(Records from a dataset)
::::::::

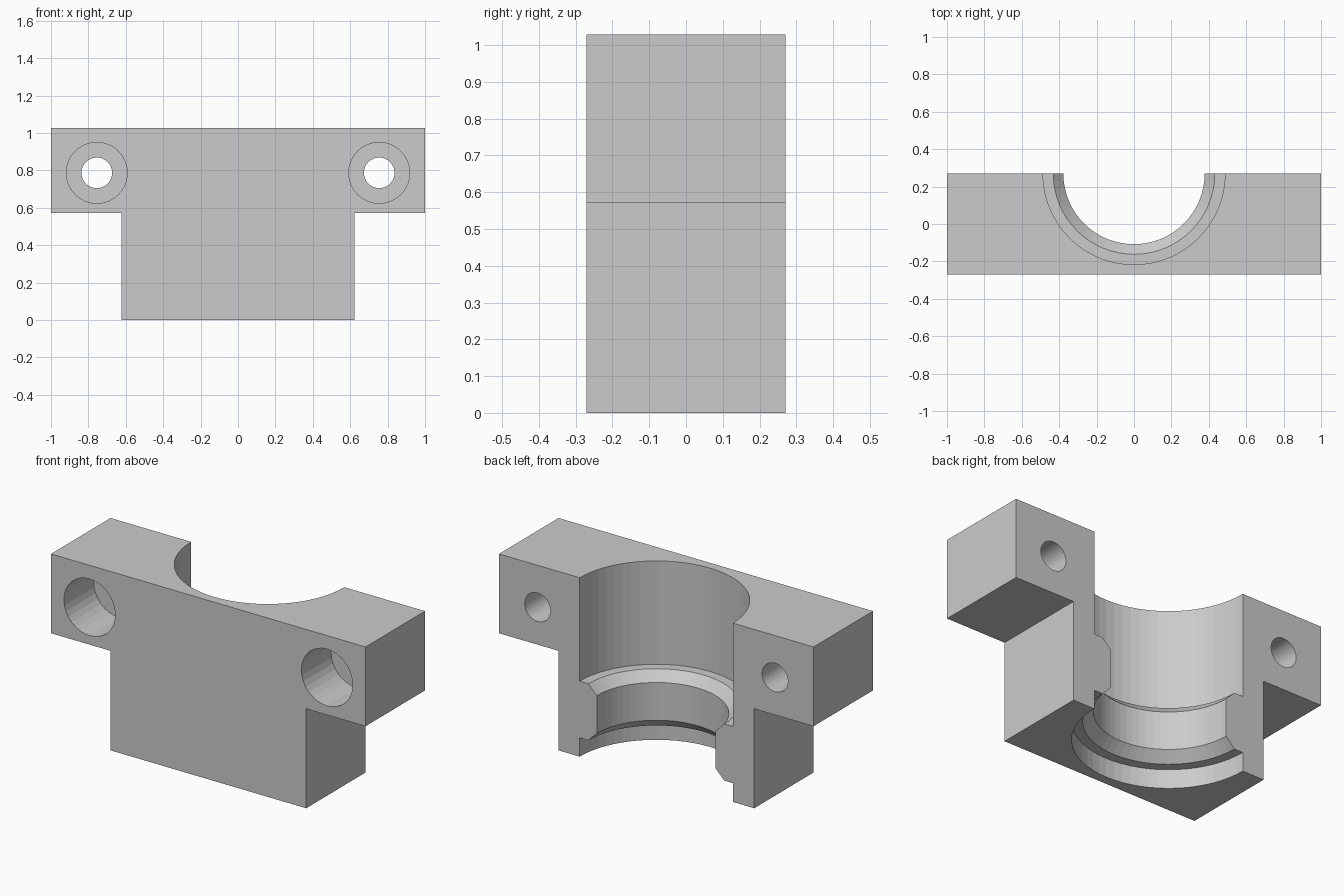
import bpy, bmesh
from math import cos, sin, pi
from mathutils import Matrix

if "Cube" in bpy.data.objects:
    bpy.data.objects.remove(bpy.data.objects["Cube"])

HALF_DEPTH = 0.27


def make_object(name, bm):
    bmesh.ops.recalc_face_normals(bm, faces=bm.faces[:])
    mesh = bpy.data.meshes.new(name)
    bm.to_mesh(mesh)
    bm.free()
    obj = bpy.data.objects.new(name, mesh)
    bpy.context.collection.objects.link(obj)
    return obj


def turned_solid(name, profile, sides, matrix):
    """Closed solid of revolution from (radius, height) pairs."""
    bm = bmesh.new()
    rings = [[bm.verts.new((r * cos(2 * pi * i / sides), r * sin(2 * pi * i / sides), z))
              for i in range(sides)] for r, z in profile]
    for a, b in zip(rings, rings[1:]):
        for i in range(sides):
            j = (i + 1) % sides
            bm.faces.new((a[i], a[j], b[j], b[i]))
    bm.faces.new(rings[0])
    bm.faces.new(rings[-1])
    bm.transform(matrix)
    return make_object(name, bm)


# T-shaped block, extruded front to back
half = [(0.623, 0), (0.623, 0.572), (1, 0.572), (1, 1.028)]
outline = half + [(-x, z) for x, z in reversed(half)]
bm = bmesh.new()
face = bm.faces.new([bm.verts.new((x, -HALF_DEPTH, z)) for x, z in outline])
ext = bmesh.ops.extrude_face_region(bm, geom=[face])
bmesh.ops.translate(bm, vec=(0, 2 * HALF_DEPTH, 0),
                    verts=[v for v in ext["geom"] if isinstance(v, bmesh.types.BMVert)])
block = make_object("clamp_half_block", bm)

# Stepped half bore with a chamfered inner collar, axis on the back face
bore = [(0.487, -0.2), (0.487, 0.108), (0.432, 0.108), (0.378, 0.163),
        (0.378, 0.38), (0.432, 0.434), (0.487, 0.434), (0.487, 1.2)]
cutters = [turned_solid("bore_cutter", bore, 64, Matrix.Translation((0, HALF_DEPTH, 0)))]

# Counterbored bolt holes running front to back
bolt = [(0.163, -0.5), (0.163, 0), (0.082, 0), (0.082, 0.5)]
for side in (-1, 1):
    place = Matrix.Translation((side * 0.755, 0, 0.787)) @ Matrix.Rotation(-pi / 2, 4, 'X')
    cutters.append(turned_solid("bolt_hole_cutter", bolt, 32, place))

# Cut the block, then clear the cutters away
bpy.context.view_layer.objects.active = block
for cutter in cutters:
    cutter.hide_render = True
    mod = block.modifiers.new("cut", 'BOOLEAN')
    mod.operation = 'DIFFERENCE'
    mod.solver = 'EXACT'
    mod.object = cutter
    bpy.ops.object.modifier_apply(modifier=mod.name)
    bpy.data.objects.remove(cutter)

::::::::

## THE TASK
If a line in the entries includes the word "block", copy that line out.

## WRITTEN SOLUTION
# T-shaped block, extruded front to back
block = make_object("clamp_half_block", bm)
# Cut the block, then clear the cutters away
bpy.context.view_layer.objects.active = block
    mod = block.modifiers.new("cut", 'BOOLEAN')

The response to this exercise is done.